Saturday, July 16, 2011

Modern day Tabu Ley?

If you were born in Kenya before 1990 like me, then you know how life was growing up listening to the one and only Kenya Broadcasting Corporation (KBC ) radio. Broadcasts would begin at 6am in the morning with the national anthem and end at midnight, on a similar note.
The selection of music would of course depend on the 'mtangazaji' of the day. These were the pre-mobile phone days, and call-in shows to request for 'tracks' were unheard of. Nevertheless, a daily dose of Congolese music was guaranteed. The likes Franco, Mbilia Bel and Tabu Ley Rochereau were household names.
Tabu Ley was responsible for the formation of the Orchestre Africa International, churning out popular hits in the 70's 80's and 90's.
Tabu Ley Rochereau
This evening i was pleasantly surprised to discover that his son Youssoupha, is into music as well, although of a completely different genre, that would definitely appeal to the post 1990 generation-at least those who appreciate the French language.

And unlike the time in which i grew up, they can listen to Youssoupha's music from anywhere in the world-thanks to the world wide web, just like i did watching 'L'effet Papillon' or 'the butterfly effect'.
History continues!

Friday, July 15, 2011

I'm mad as hell! Then what?

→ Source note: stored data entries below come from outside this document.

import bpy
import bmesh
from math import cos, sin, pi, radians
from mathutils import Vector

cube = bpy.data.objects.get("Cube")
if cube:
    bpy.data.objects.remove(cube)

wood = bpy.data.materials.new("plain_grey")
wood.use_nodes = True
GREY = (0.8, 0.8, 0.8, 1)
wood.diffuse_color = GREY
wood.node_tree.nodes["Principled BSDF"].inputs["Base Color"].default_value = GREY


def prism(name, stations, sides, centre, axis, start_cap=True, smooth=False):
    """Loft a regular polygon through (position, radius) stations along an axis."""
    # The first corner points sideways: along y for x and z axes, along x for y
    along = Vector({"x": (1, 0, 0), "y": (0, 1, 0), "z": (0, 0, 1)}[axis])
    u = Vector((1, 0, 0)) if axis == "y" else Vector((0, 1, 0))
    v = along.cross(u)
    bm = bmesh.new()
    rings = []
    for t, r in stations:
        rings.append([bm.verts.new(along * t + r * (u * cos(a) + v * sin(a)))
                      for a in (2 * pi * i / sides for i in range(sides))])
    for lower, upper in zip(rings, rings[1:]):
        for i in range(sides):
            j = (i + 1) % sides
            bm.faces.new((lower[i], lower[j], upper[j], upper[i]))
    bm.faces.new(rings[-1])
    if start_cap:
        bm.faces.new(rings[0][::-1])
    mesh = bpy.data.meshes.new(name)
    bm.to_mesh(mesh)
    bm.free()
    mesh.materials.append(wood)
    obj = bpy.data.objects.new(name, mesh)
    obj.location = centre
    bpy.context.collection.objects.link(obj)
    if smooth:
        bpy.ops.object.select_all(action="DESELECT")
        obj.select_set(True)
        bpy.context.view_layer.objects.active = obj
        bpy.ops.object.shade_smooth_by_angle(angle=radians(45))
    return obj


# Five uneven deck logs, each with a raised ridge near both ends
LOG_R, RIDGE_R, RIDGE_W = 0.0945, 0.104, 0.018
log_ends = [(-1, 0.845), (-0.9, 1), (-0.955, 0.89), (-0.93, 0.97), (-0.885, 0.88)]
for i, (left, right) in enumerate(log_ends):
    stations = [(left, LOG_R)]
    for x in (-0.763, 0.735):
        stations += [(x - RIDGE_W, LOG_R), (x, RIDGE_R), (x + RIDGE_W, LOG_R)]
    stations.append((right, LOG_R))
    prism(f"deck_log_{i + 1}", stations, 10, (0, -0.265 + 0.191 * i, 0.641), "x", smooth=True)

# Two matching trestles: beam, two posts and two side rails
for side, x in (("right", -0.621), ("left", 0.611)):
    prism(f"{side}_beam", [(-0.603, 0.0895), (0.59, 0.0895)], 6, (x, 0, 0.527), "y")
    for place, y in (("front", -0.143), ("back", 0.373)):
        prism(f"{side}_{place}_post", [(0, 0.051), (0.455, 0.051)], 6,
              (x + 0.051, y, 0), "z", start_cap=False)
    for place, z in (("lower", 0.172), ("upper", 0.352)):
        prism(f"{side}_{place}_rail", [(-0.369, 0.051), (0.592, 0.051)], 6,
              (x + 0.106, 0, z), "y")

Time flies! After a one month hiatus, it feels like a lot has happened. And indeed a lot has happened. The most dramatic being the birth of the world's newest country; the Republic of South Sudan. Speaking of time, the media has been awash with stories of drought and hunger in the 'Horn of Africa', which has been described as the worst in 60 years. That means you'd have to go back to 1951 to find evidence of similar situation.

Estimated food security conditions, 2nd Quarter 2011 (April-June 2011): Food insecurity for the poor and very poor households in northern and eastern pastoral areas is likely to deteriorate to Crisis and Emergency levels (IPC Phases 3 and 4) in July unless urgent interventions are instituted. Though rains in Turkana district were better than in other pastoral areas, food insecurity is similarly deteriorating and is likely to fall to Crisis levels in August. (

However, the fact that the frequency and intensity of droughts has been increasing in East Africa in the past 20 years, has not been lost on many observers.The security situation in Somalia, one of the most severely hit country by the current drought, has made it virtually impossible for relief supplies to reach the population. The result has been a massive inflow of refugees into the Dadaab refugee camp in North Eastern Kenya, which has been under pressure of overcrowding, way before the surrent crisis hit hard. Government officials in Nairobi have been grappling with pressure from civil society groups to do something about sky-rocketing inflation.Members of Parliament are finding themselves in an awkward position, with the new requirement that they pay taxes on theri entire perks. Analysts, think-tanks and busy bodies are engaged in offering 'expert opinion' about 'what went wrong', like they always do, rushing from one seminar to the next.Meanwhile, people are suffering.

Of course a long term solution is necessary. Perhaps it is justified to be angry and mad at the failure to implement policies that could have averted or mitigated the effects of the drought. However, in the interim, people need help. Concrete help! And i want to be part of the solution, which i will tell you about...later.